Starring Brendan Gleeson (The Guard, In Bruges), Chris O’Dowd (Bridesmaids), Kelly Reilly (Sherlock Holmes, Eden Lake), Aidan Gillen (Game of Thrones, Shadow Dancer), Dylan Moran (Run Fat Boy Run, Shaun of the Dead), Marie Josée Crozé (The Diving Bell and The Butterfly, Tell No One) and Isaach De Bankolé (The Limits of Control, Casino Royale), the blackly comic drama also features a host of other well know Irish actors including Domhnall Gleeson (Anna Karenina, True Grit), Pat Shortt and David Wilmot.


Calvary’s Priest is the flipside to The Guard’s Sergeant Gerry Boyle. A good man intent on making the world a better place, he is continually shocked and saddened by the spiteful and confrontational inhabitants of his small country town.
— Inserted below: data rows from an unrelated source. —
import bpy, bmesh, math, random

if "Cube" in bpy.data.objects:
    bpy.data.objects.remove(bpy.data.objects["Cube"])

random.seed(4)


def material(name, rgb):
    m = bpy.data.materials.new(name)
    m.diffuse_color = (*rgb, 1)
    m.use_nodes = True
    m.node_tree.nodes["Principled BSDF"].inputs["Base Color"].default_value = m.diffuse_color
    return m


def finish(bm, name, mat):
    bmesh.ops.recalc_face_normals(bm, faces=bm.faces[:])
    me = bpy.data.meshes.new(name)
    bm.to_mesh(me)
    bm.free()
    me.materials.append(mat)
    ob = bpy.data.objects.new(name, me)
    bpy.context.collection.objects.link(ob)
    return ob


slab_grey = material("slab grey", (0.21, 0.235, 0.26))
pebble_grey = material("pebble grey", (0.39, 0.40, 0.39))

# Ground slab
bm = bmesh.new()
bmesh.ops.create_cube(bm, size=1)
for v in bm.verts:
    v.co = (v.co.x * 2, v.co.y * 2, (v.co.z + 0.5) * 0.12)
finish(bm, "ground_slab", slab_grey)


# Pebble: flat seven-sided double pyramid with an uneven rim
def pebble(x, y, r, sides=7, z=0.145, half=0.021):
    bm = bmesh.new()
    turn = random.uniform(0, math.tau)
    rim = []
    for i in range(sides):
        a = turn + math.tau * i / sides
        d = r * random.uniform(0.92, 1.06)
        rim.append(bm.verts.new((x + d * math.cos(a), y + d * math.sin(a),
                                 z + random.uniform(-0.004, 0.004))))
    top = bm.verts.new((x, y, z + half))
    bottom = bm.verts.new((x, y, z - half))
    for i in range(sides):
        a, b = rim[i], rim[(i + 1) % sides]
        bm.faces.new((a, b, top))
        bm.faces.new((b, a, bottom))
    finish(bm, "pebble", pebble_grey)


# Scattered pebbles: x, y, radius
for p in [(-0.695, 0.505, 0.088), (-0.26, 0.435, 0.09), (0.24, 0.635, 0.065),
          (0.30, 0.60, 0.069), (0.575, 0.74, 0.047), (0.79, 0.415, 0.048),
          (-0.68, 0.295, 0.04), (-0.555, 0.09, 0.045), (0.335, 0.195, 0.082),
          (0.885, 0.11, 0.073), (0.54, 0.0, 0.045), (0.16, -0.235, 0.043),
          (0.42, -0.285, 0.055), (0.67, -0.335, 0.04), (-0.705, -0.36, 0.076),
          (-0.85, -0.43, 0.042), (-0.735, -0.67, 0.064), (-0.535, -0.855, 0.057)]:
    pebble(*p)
After being threatened during confession, he must battle the dark forces closing in around him.


Director and writer John Michael McDonagh commented, It is with great excitement, bordering on tumescence, that I am looking forward to collaborating once more with Ireland’s greatest actor, Brendan Gleeson, and working with the finest ensemble cast ever assembled in the history of Irish cinema.


‘I would like to thank the Irish Film Board, and the BFI, for their continuing support for filmmaking that seeks to escape from the tiresome, rarefied confines of Dublin 4. Up the West!’


Calvary is produced by Chris Clark and Flora Fernandez Marengo of Reprisal Films and James Flynn of Octagon Films.


Heads of Department on the production include Mark Geraghty (Ripper Street, In America) as Production Designer, and Eimer Ni Mhaoldomhnaigh (The Guard, Becoming Jane) as Costume Designer. The Director of Photography is Larry Smith (The Guard, Eyes Wide Shut).


Calvary will be filmed on location in Co. Sligo and Co. Dublin.


It is being co-financed by The Irish Film Board and the BFI Film Fund.
Protagonist Pictures are handling international sales for the film. Deals are already concluded for Canada (Alliance Momentum), Australia/ New Zealand (Transmission), Middle East (Front Row) and CIS (CP Digital).


Calvary is due for theatrical release in 2013 and will be distributed by Momentum Pictures in the UK and Ireland.